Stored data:

• • • • •

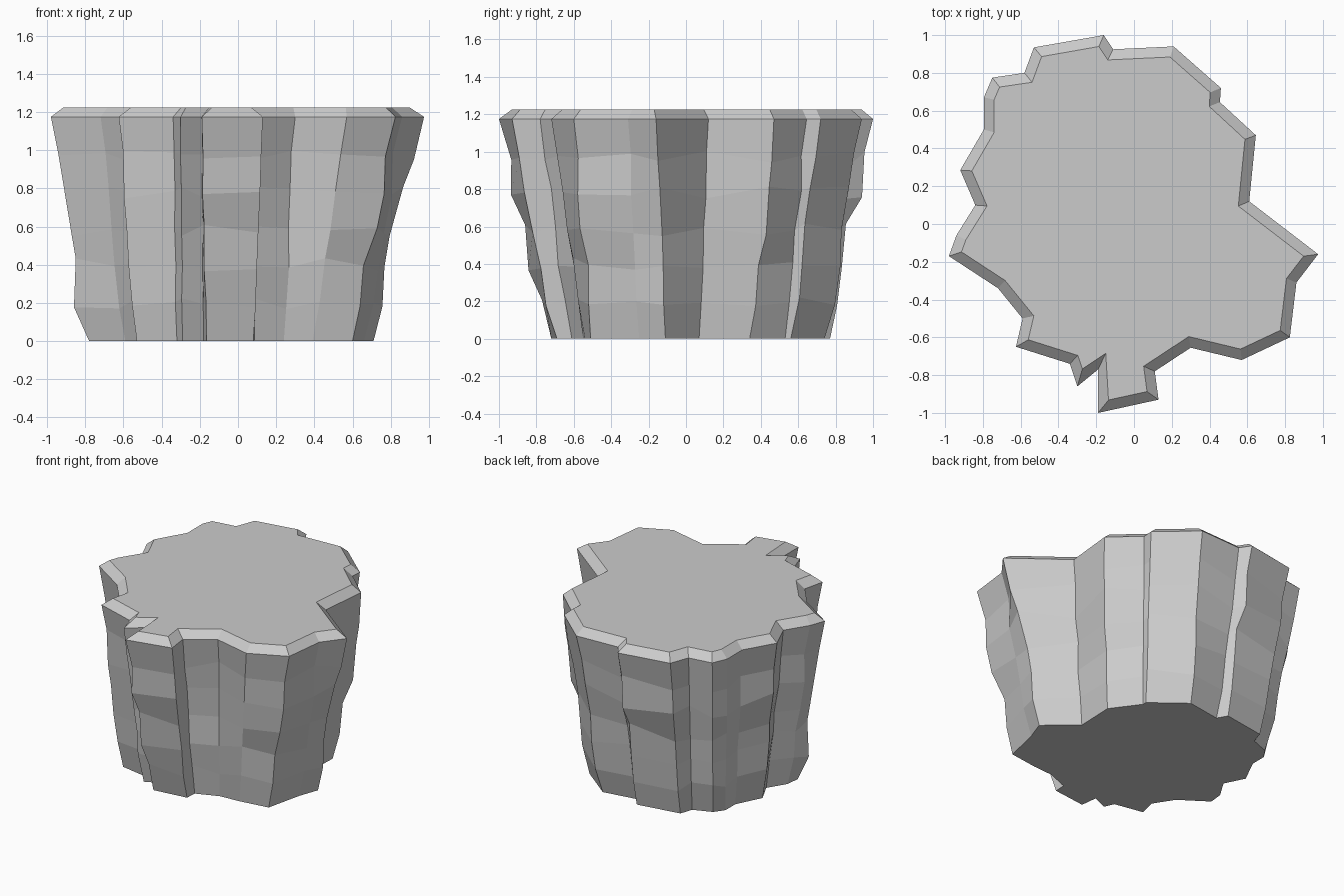
import bpy
import bmesh
import random
from mathutils import Vector

default_cube = bpy.data.objects.get("Cube")
if default_cube:
    bpy.data.objects.remove(default_cube, do_unlink=True)

random.seed(4)

# One flat stone colour
stone = bpy.data.materials.new("stone grey")
stone.use_nodes = True
grey = (0.6, 0.6, 0.6, 1)
stone.diffuse_color = grey
stone.node_tree.nodes["Principled BSDF"].inputs["Base Color"].default_value = grey

# Jagged outline, counter-clockwise: x, y at the rim, then x, y at the base
OUTLINE = [
    (.975, -.16, .71, -.11), (.61, .12, .5, .07), (.645, .47, .51, .34),
    (.455, .645, .37, .53), (.46, .72, .37, .56), (.21, .94, .14, .74),
    (-.11, .925, -.11, .7), (-.16, 1, -.15, .77), (-.53, .935, -.46, .72),
    (-.58, .8, -.49, .63), (-.75, .775, -.62, .58), (-.795, .67, -.67, .51),
    (-.795, .5, -.67, .4), (-.92, .285, -.76, .22), (-.84, .1, -.69, .08),
    (-.94, -.06, -.77, -.05), (-.98, -.17, -.78, -.15),
    (-.72, -.34, -.59, -.28), (-.59, -.5, -.5, -.42),
    (-.625, -.65, -.53, -.54), (-.34, -.74, -.32, -.58),
    (-.3, -.86, -.29, -.65), (-.19, -.77, -.18, -.6), (-.19, -1, -.165, -.72),
    (.13, -.93, .08, -.69), (.11, -.78, .085, -.61), (.3, -.655, .24, -.55),
    (.57, -.72, .39, -.54), (.825, -.6, .6, -.51), (.86, -.31, .66, -.25),
]
# Chips on the main ridges, in hundredths, from the lowest ring up
CHIPS = {
    "right_tip": (0, (-2, -5, -5, -3, 0)),
    "right_shoulder": (2, (0, -1, 5, 3, 3)),
    "back_peak": (7, (-2, -3, -3, 1, 0)),
    "left_tip": (16, (3, -1, -1, -1, 0)),
    "front_lobe": (23, (-2, 1, 0, 2, -1)),
    "front_hollow": (26, (-1, 1, -2, -3, -3)),
    "front_corner": (28, (-2, -4, 2, 1, -1)),
}
# Height of each chipped ring, and the share of the taper reached there
CHIPPED_RINGS = [(.2, .75), (.4, .6), (.58, .5), (.78, .3), (.97, .2)]
RIM_Z, TOP_Z, BEVEL = 1.175, 1.225, .055


def inset(points, distance):
    """Move a closed outline inwards by a constant distance, with mitred corners."""
    result = []
    for i, point in enumerate(points):
        before = (point - points[i - 1]).normalized()
        after = (points[(i + 1) % len(points)] - point).normalized()
        normal_a = Vector((-before.y, before.x))
        normal_b = Vector((-after.y, after.x))
        mitre = (normal_a + normal_b) / max(.5, 1 + normal_a.dot(normal_b))
        result.append(point + mitre * distance)
    return result


def bridge(bm, lower, upper):
    """Join two rings with a band of quads."""
    for i in range(len(lower)):
        j = (i + 1) % len(lower)
        bm.faces.new((lower[i], lower[j], upper[j], upper[i]))


bm = bmesh.new()
rim = [Vector(row[:2]) for row in OUTLINE]
base = [Vector(row[2:]) for row in OUTLINE]
ridge_chips = dict(CHIPS.values())

# Base ring, then the craggy walls
rings = [[bm.verts.new((p.x, p.y, 0)) for p in base]]
for level, (height, taper) in enumerate(CHIPPED_RINGS):
    ring = []
    for i, (top, bottom) in enumerate(zip(rim, base)):
        if i in ridge_chips:
            chip = ridge_chips[i][level] / 100
        else:
            chip = random.uniform(-.012, .012)
        point = top.lerp(bottom, taper) + top * chip
        z = height + random.uniform(-.035, .035)
        ring.append(bm.verts.new((point.x, point.y, z)))
    rings.append(ring)

# Rim and bevelled top edge
for outline, z in ((rim, RIM_Z), (inset(rim, BEVEL), TOP_Z)):
    rings.append([bm.verts.new((p.x, p.y, z)) for p in outline])

for lower, upper in zip(rings, rings[1:]):
    bridge(bm, lower, upper)

# Flat top and underside
bm.faces.new(rings[-1])
bm.faces.new(reversed(rings[0]))

mesh = bpy.data.meshes.new("rock_pillar")
bm.to_mesh(mesh)
bm.free()
mesh.materials.append(stone)
rock = bpy.data.objects.new("rock_pillar", mesh)
bpy.context.collection.objects.link(rock)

• • • • •

Which lines run from the one holding "from mathutils import Vector" through the one holding "normal_b = Vector((-after.y, after.x))" in the records above? Repeat them exactly, both included, and nothing more.

from mathutils import Vector

default_cube = bpy.data.objects.get("Cube")
if default_cube:
    bpy.data.objects.remove(default_cube, do_unlink=True)

random.seed(4)

# One flat stone colour
stone = bpy.data.materials.new("stone grey")
stone.use_nodes = True
grey = (0.6, 0.6, 0.6, 1)
stone.diffuse_color = grey
stone.node_tree.nodes["Principled BSDF"].inputs["Base Color"].default_value = grey

# Jagged outline, counter-clockwise: x, y at the rim, then x, y at the base
OUTLINE = [
    (.975, -.16, .71, -.11), (.61, .12, .5, .07), (.645, .47, .51, .34),
    (.455, .645, .37, .53), (.46, .72, .37, .56), (.21, .94, .14, .74),
    (-.11, .925, -.11, .7), (-.16, 1, -.15, .77), (-.53, .935, -.46, .72),
    (-.58, .8, -.49, .63), (-.75, .775, -.62, .58), (-.795, .67, -.67, .51),
    (-.795, .5, -.67, .4), (-.92, .285, -.76, .22), (-.84, .1, -.69, .08),
    (-.94, -.06, -.77, -.05), (-.98, -.17, -.78, -.15),
    (-.72, -.34, -.59, -.28), (-.59, -.5, -.5, -.42),
    (-.625, -.65, -.53, -.54), (-.34, -.74, -.32, -.58),
    (-.3, -.86, -.29, -.65), (-.19, -.77, -.18, -.6), (-.19, -1, -.165, -.72),
    (.13, -.93, .08, -.69), (.11, -.78, .085, -.61), (.3, -.655, .24, -.55),
    (.57, -.72, .39, -.54), (.825, -.6, .6, -.51), (.86, -.31, .66, -.25),
]
# Chips on the main ridges, in hundredths, from the lowest ring up
CHIPS = {
    "right_tip": (0, (-2, -5, -5, -3, 0)),
    "right_shoulder": (2, (0, -1, 5, 3, 3)),
    "back_peak": (7, (-2, -3, -3, 1, 0)),
    "left_tip": (16, (3, -1, -1, -1, 0)),
    "front_lobe": (23, (-2, 1, 0, 2, -1)),
    "front_hollow": (26, (-1, 1, -2, -3, -3)),
    "front_corner": (28, (-2, -4, 2, 1, -1)),
}
# Height of each chipped ring, and the share of the taper reached there
CHIPPED_RINGS = [(.2, .75), (.4, .6), (.58, .5), (.78, .3), (.97, .2)]
RIM_Z, TOP_Z, BEVEL = 1.175, 1.225, .055


def inset(points, distance):
    """Move a closed outline inwards by a constant distance, with mitred corners."""
    result = []
    for i, point in enumerate(points):
        before = (point - points[i - 1]).normalized()
        after = (points[(i + 1) % len(points)] - point).normalized()
        normal_a = Vector((-before.y, before.x))
        normal_b = Vector((-after.y, after.x))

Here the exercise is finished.